It was undoubtedly DeMille who made Heston a star, giving him his big break in The Greatest Show on Earth and making him a household name with The Ten Commandments. Today Heston's performance seems a little dated in places, but overall it's still as monumental as it was 50 years ago. As with the film in general, it always seems to play better than I remember it.
Three years later Heston won an Oscar for his role in another Bible Film, of sorts, Ben Hur pictured in this blog's header image). The film won a record number of Oscars, but it was Heston's performance, along with the chariot race scene that really captured the attention. Heston's portrayal captured the inner battle between Ben Hur's heroism and his bitterness.Then in 1965 he turned in a brief role in The Greatest Story Ever Told. The standard complaint about this film was its parade of A-list stars making cameos, not least John Wayne's climatic moment as a centurion. In fairness Heston's performance was no better. It was the only feature film to star both actors.
Heston made numerous other historical films, El Cid, Big Country, The Agony and the Ecstasy, Julius Caesar, Antony and Cleopatra and The Three Musketeers to name just a few. He often joked that his face belonged to another century, but in reality it was as much his charisma and nobility. Michel Mourlet first noted his "eagle's profile" with his "imperious arch of eyebrows", and in that way he embodied America1.
He had plenty of choice roles in the modern era as well. In 1958 he was cast as a Mexican detective in A Touch of Evil and he became one of the few actors to get to choose their director. Chuck chose well, and Orson Welles got to make what is perhaps his second greatest film.
In later life he also ended up fronting a series of documentaries - "Charlton Heston Presents - The Bible" and voicing an animated version of Ben Hur, as well as turning in a handful of smaller roles. Reading stories and obituaries from various news outlets reminded me of one that I had temporarily forgotten - his hilarious cameo in Wayne's World 2.Predictably there are also mentions of his work as head of the NRA. Whilst I disagree with his politics I'm deeply saddened by the vitriol of some of the comments on the BBC website. They seem to forget / are unaware that not only do the majority of Americans favour the right to own a gun, but they also live in a household that actually does.
For Heston, however, this was simply part of his life long fight for civil rights as embodied in his presence at civil rights protests in the early sixties. It's rare for someone cross party agendas in such an extreme way. Rarer still for it to be done in a way that seems to exhibit such logic. As I said disagree, but, it has to be said most respectfully.
It was Heston's role with the NRA that gained him his last memorable screen role - as the bad guy in Bowling for Coumbine (2002). Director Michael Moore put in a lot of hours in the editing room, and Heston came out of it looking pretty bad. Shortly afterwards, however, he announced that he was suffering from Alzheimer's and his apparent discombobulation during Moore's interview suddenly made sense.Following his announcement he retired from public life and it seemed increasingly likely that the next news story about him would be the announcement of his death that came yesterday. Even before he reached 84 he had boasted that he had lived enough for two lives, and one wouldn't be surprised if his arrival at the pearly gates leads one or two of the inmates to exclaim "it's Moses!"

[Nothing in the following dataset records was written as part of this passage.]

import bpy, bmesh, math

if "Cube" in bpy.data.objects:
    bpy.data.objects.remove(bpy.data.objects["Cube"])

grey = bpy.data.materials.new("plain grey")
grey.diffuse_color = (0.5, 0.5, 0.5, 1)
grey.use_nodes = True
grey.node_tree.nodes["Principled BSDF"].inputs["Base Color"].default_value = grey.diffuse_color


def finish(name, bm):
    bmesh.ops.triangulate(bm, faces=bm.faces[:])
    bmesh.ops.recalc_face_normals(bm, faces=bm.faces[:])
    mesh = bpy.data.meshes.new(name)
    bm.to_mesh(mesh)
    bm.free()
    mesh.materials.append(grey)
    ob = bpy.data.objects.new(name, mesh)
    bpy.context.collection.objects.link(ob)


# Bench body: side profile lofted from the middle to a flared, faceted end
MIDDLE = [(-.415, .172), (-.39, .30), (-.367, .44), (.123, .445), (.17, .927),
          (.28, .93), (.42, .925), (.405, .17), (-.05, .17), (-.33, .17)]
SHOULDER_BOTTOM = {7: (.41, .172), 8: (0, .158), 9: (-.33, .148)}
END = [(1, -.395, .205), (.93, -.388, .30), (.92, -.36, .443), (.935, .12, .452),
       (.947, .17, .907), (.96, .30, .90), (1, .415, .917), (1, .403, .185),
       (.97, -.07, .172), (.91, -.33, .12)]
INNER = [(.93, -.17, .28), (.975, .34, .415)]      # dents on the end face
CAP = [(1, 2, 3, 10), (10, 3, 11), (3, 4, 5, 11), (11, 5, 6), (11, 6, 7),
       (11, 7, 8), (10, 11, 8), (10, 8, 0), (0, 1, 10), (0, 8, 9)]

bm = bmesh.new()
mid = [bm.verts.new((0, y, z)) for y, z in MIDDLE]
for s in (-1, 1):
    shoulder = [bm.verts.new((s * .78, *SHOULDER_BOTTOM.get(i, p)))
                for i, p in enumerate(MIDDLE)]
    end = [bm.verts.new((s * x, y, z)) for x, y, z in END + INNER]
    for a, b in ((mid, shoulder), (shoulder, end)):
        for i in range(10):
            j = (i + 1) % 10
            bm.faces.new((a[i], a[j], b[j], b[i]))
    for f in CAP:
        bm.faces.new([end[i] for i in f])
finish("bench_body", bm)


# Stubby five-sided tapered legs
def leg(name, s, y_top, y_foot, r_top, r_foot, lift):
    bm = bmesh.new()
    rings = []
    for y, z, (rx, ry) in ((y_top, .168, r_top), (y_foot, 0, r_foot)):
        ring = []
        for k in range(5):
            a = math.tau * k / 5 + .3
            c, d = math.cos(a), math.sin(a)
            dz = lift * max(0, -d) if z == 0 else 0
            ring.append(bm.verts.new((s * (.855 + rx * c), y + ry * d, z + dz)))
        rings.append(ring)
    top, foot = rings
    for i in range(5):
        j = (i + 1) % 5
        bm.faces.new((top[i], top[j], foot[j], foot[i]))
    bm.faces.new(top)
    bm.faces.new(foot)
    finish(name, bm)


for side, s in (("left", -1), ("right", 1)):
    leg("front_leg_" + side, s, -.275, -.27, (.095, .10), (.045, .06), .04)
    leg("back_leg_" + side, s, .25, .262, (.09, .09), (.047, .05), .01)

There are a few other pieces on Heston at the BBC, The Guardian, The Times, The Telegraph and The Independent.
1 - Michel Mourlet, "In Defence of Violence" in "Stardom: Industry of Desire" Gledhill (ed). (1991)